However, Google doesn’t like them unless they use a ‘nofollow’ instruction (link attribute). While this is not necessarily a problem in itself, for a number of reasons, many people still want to be able to have followed links rather than be dictated to.
As part of the ever-changing landscape, advertorial content on news sites needs to be described using words such as ‘this is advertorial’ or ‘sponsored content’ and this isn’t even a decree from Google - it is a legal requirement. So, to avoid using crawlable, detectable words like ‘advertorial’ on a page, many publishers have been using an image with no alt text to ensure they are legally compliant without being ‘Google Compliant’ per se.
Unfortunately, Google appears to have been trying to stay ahead of this, learning to crawl text within images and as rumours have it, within flash.
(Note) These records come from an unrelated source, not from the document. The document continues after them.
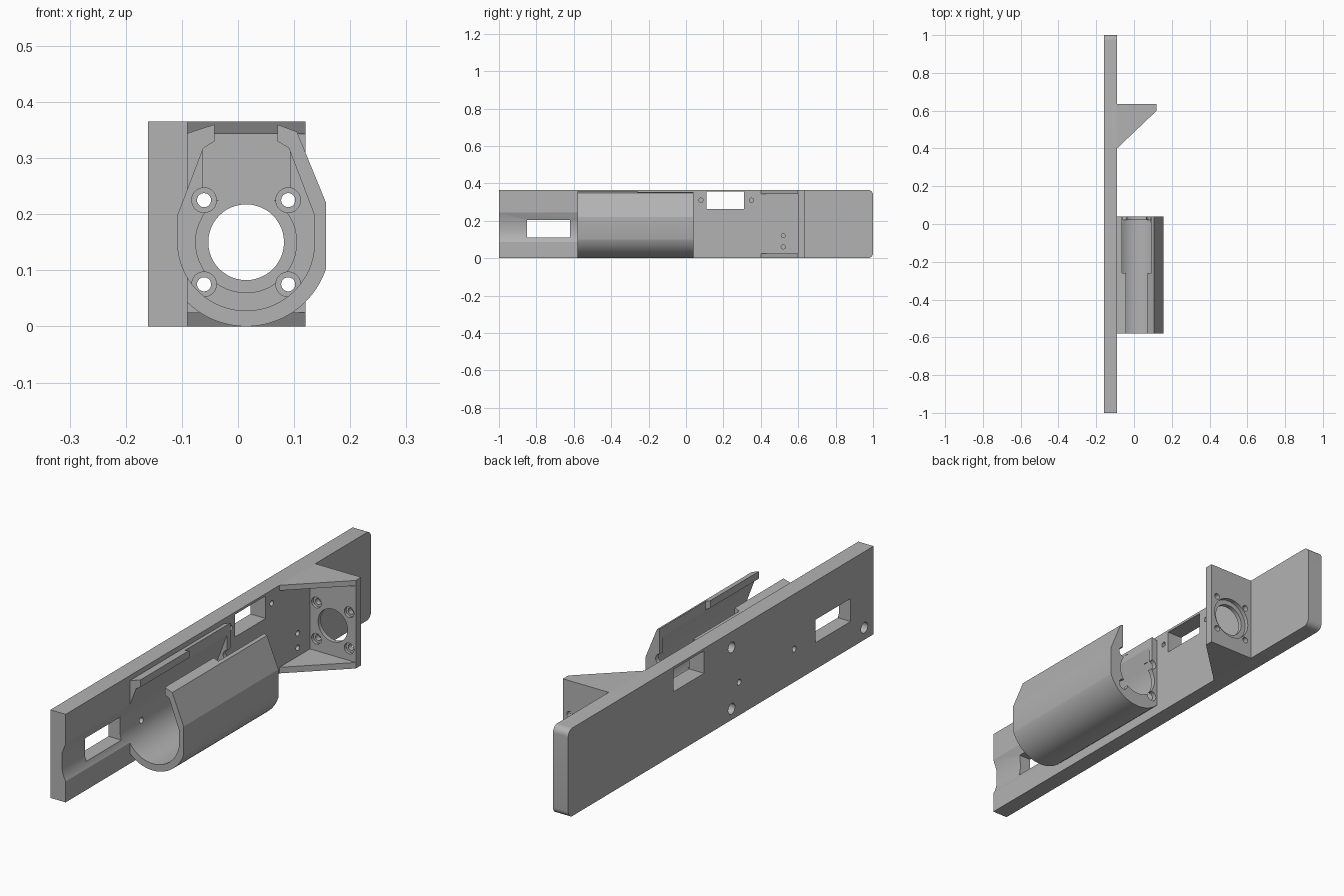
import bpy, bmesh, math
from mathutils import Vector

cube = bpy.data.objects.get("Cube")
if cube:
    bpy.data.objects.remove(cube, do_unlink=True)

grey = bpy.data.materials.new("plain grey")
grey.use_nodes = True
grey.diffuse_color = (0.45, 0.45, 0.45, 1)
grey.node_tree.nodes["Principled BSDF"].inputs["Base Color"].default_value = (0.45, 0.45, 0.45, 1)

CX, CZ = 0.0145, 0.15   # axis of the cradle
THICK = 0.365           # overall height


def prism(name, profile, axis, lo, hi):
    """Extrude a 2D profile along an axis (remaining axes in x, y, z order)."""
    bm = bmesh.new()

    def point(p, d):
        c = list(p)
        c.insert("xyz".index(axis), d)
        return Vector(c)

    face = bm.faces.new([bm.verts.new(point(p, lo)) for p in profile])
    ext = bmesh.ops.extrude_face_region(bm, geom=[face])
    verts = [v for v in ext["geom"] if isinstance(v, bmesh.types.BMVert)]
    bmesh.ops.translate(bm, vec=point((0, 0), hi - lo), verts=verts)
    bmesh.ops.recalc_face_normals(bm, faces=bm.faces[:])
    mesh = bpy.data.meshes.new(name)
    bm.to_mesh(mesh)
    bm.free()
    mesh.materials.append(grey)
    ob = bpy.data.objects.new(name, mesh)
    bpy.context.scene.collection.objects.link(ob)
    return ob


def arc(u, v, r, start, end, n=32):
    angles = [math.radians(start + (end - start) * i / n) for i in range(n + 1)]
    return [(u + r * math.cos(a), v + r * math.sin(a)) for a in angles]


def rect(u0, u1, v0, v1):
    return [(u0, v0), (u1, v0), (u1, v1), (u0, v1)]


def hole(u, v, r, axis, lo, hi, n=48):
    return prism("cutter", arc(u, v, r, 0, 360, n)[:-1], axis, lo, hi)


def block(u0, u1, v0, v1, axis, lo, hi):
    return prism("cutter", rect(u0, u1, v0, v1), axis, lo, hi)


def boolean(ob, tools, operation="DIFFERENCE"):
    """Apply the tools one by one and remove them."""
    for tool in tools:
        tool.hide_render = True
        mod = ob.modifiers.new("cut", "BOOLEAN")
        mod.operation, mod.solver, mod.object = operation, "EXACT", tool
        bpy.context.view_layer.update()
        graph = bpy.context.evaluated_depsgraph_get()
        mesh = bpy.data.meshes.new_from_object(ob.evaluated_get(graph))
        ob.modifiers.clear()
        ob.data = mesh
        bpy.data.objects.remove(tool, do_unlink=True)


def mirrored(half):
    """Right-hand offsets from the axis, continued by their mirror image."""
    right = [(CX + x, z) for x, z in half]
    left = [(CX - x, z) for x, z in reversed(half)]
    return right + left


# Motor-shaped cavity, open at the top
cavity = (arc(CX, CZ, 0.122, 180, 360, 48)
          + mirrored([(0.121, 0.20), (0.076, 0.318), (0.056, 0.33), (0.056, 0.42)]))
screws = [(CX + sx * 0.075, CZ + sz * 0.075) for sx in (-1, 1) for sz in (-1, 1)]

# Long mounting plate, rounded at the rear end
r = 0.028
outline = ([(-1, 0)] + arc(1 - r, r, r, -90, 0, 8)
           + arc(1 - r, THICK - r, r, 0, 90, 8) + [(-1, THICK)])
plate = prism("mounting_plate", outline, "x", -0.16, -0.09)
cuts = [prism("cutter", cavity, "y", -1.1, 0.02),
        block(-0.85, -0.62, 0.11, 0.205, "x", -0.2, 0),
        block(0.11, 0.31, 0.262, 0.355, "x", -0.2, 0)]
for y, z in ((-0.07, 0.30), (-0.07, 0.046), (-0.94, 0.05)):
    cuts.append(hole(y, z, 0.022, "x", -0.2, -0.12))
    cuts.append(hole(y, z, 0.012, "x", -0.15, -0.10))
for y, z in ((-0.48, 0.137), (-0.12, 0.137)):
    cuts.append(hole(y, z, 0.012, "x", -0.2, 0))
for y, z in ((0.08, 0.31), (0.35, 0.31), (0.52, 0.12), (0.52, 0.06)):
    cuts.append(hole(y, z, 0.011, "x", -0.13, 0))
boolean(plate, cuts)

# Open cradle with a slotted end flange
shell = ([(-0.1, 0.036)] + arc(CX, CZ, 0.15, 226, 341.5, 40)
         + [(0.157, 0.22), (0.105, 0.347), (0.07, 0.36),
            (-0.042, 0.36), (-0.088, 0.345), (-0.1, 0.34)])
cradle = prism("cradle", shell, "y", -0.58, 0.04)
cuts = [prism("cutter", cavity, "y", -1, 0.02),
        block(CX - 0.078, CX + 0.078, 0.225, 0.42, "y", -0.26, 0.1),
        hole(CX, CZ, 0.09, "y", 0.01, 0.1)]
cuts += [hole(x, z, 0.022, "y", 0.01, 0.1) for x, z in screws]
boolean(cradle, cuts)

# Upright bearing wall with screw holes and a rear recess
wall = prism("bracket_wall", rect(-0.1, 0.12, 0, THICK), "y", 0.60, 0.635)
cuts = [hole(CX, CZ, 0.0675, "y", 0.5, 0.7),
        hole(CX, CZ, 0.088, "y", 0.618, 0.7)]
for x, z in screws:
    cuts.append(hole(x, z, 0.0125, "y", 0.5, 0.7))
    cuts.append(hole(x, z, 0.022, "y", 0.5, 0.612))
boolean(wall, cuts)

# Triangular gussets above and below the wall
side = [(-0.1, 0.4), (-0.09, 0.4), (0.12, 0.6), (0.12, 0.61), (-0.1, 0.61)]
gussets = [prism("lower_gusset", side, "z", 0, 0.025),
           prism("upper_gusset", side, "z", THICK - 0.022, THICK)]

# Smooth the curved faces, keep the edges sharp
for ob in [plate, cradle, wall] + gussets:
    bpy.ops.object.select_all(action="DESELECT")
    ob.select_set(True)
    bpy.context.view_layer.objects.active = ob
    bpy.ops.object.shade_smooth_by_angle(angle=math.radians(20))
So, with all this in mind, how can we test what Google actually 'sees'?
From what we can see, aside from colour signals, Google is getting clues from the page the image appears on, such as; target page, proximal content, or content in general, alt tags etc.
Time for a Little Experiment...
A search Sponsored post image brings up these results:
On the right hand side of the results:
…exactly what I was after.
But if you check the page that the image is from, there are numerous references to ‘sponsored post’ on the page; alt, URL, article title, nearby text, so that’s easy for Google to discern:
A Google image search for the actual image URL brings up these results below… all pretty close matches and it seems to have got the ‘sponsor’ bit right. But; all the main results in the ‘pages that include matching images’ section are from pages that have at least one on-page clue that the image relates to ‘sponsor’, and the ‘visually similar images’ at the bottom are clearly colour based, rather than matching text. So, no actual evidence that Google is reading the images.
So I tried saving one of the sponsored images as something unrelated, ‘billybobharry’ in this case, and then uploading that file straight into to the search to see what I get. Lo and behold, I get exactly the same results as for the URL search above. I wasn’t expecting that:
The results are exactly the same; so you would have to deduce that Google can match images exactly.
I then tried a search with another image from my PC (the image can also be found online) and I only get the results of the exact same image from across the web, but nothing with the same subject (me) in a different context. So, Google can match images exactly, but it’s idea of visually similar is very rough at best - I look nothing like these people…
But … and here’s the good bit … if I create an image in paint with the words ‘Sponsored Post’ clear and bold across a white background, I get only visually similar images, no matches for the text itself (Google likes to put in the natural results for ‘time cost quality’ for this search. I couldn’t get rid of it at all). There are no clues as to the meaning of the image online for Google, and no online match for the file, so it just gives me visually similar images, and nothing even close to sponsored post images.
In short, if an image is going to be used to hide text, such as ‘sponsored post’, then I think this strategy will still work for the moment.
Good news! If you like that sort of thing.
What's New for 2015?
You spoke, we listened! ClickZ Live New York (Mar 30-Apr 1) is back with a brand new streamlined agenda. Don't miss the latest digital marketing tips, tricks and tools that will make you re-think your strategy and revolutionize your marketing campaigns. Super Saver Rates are available now. Register today!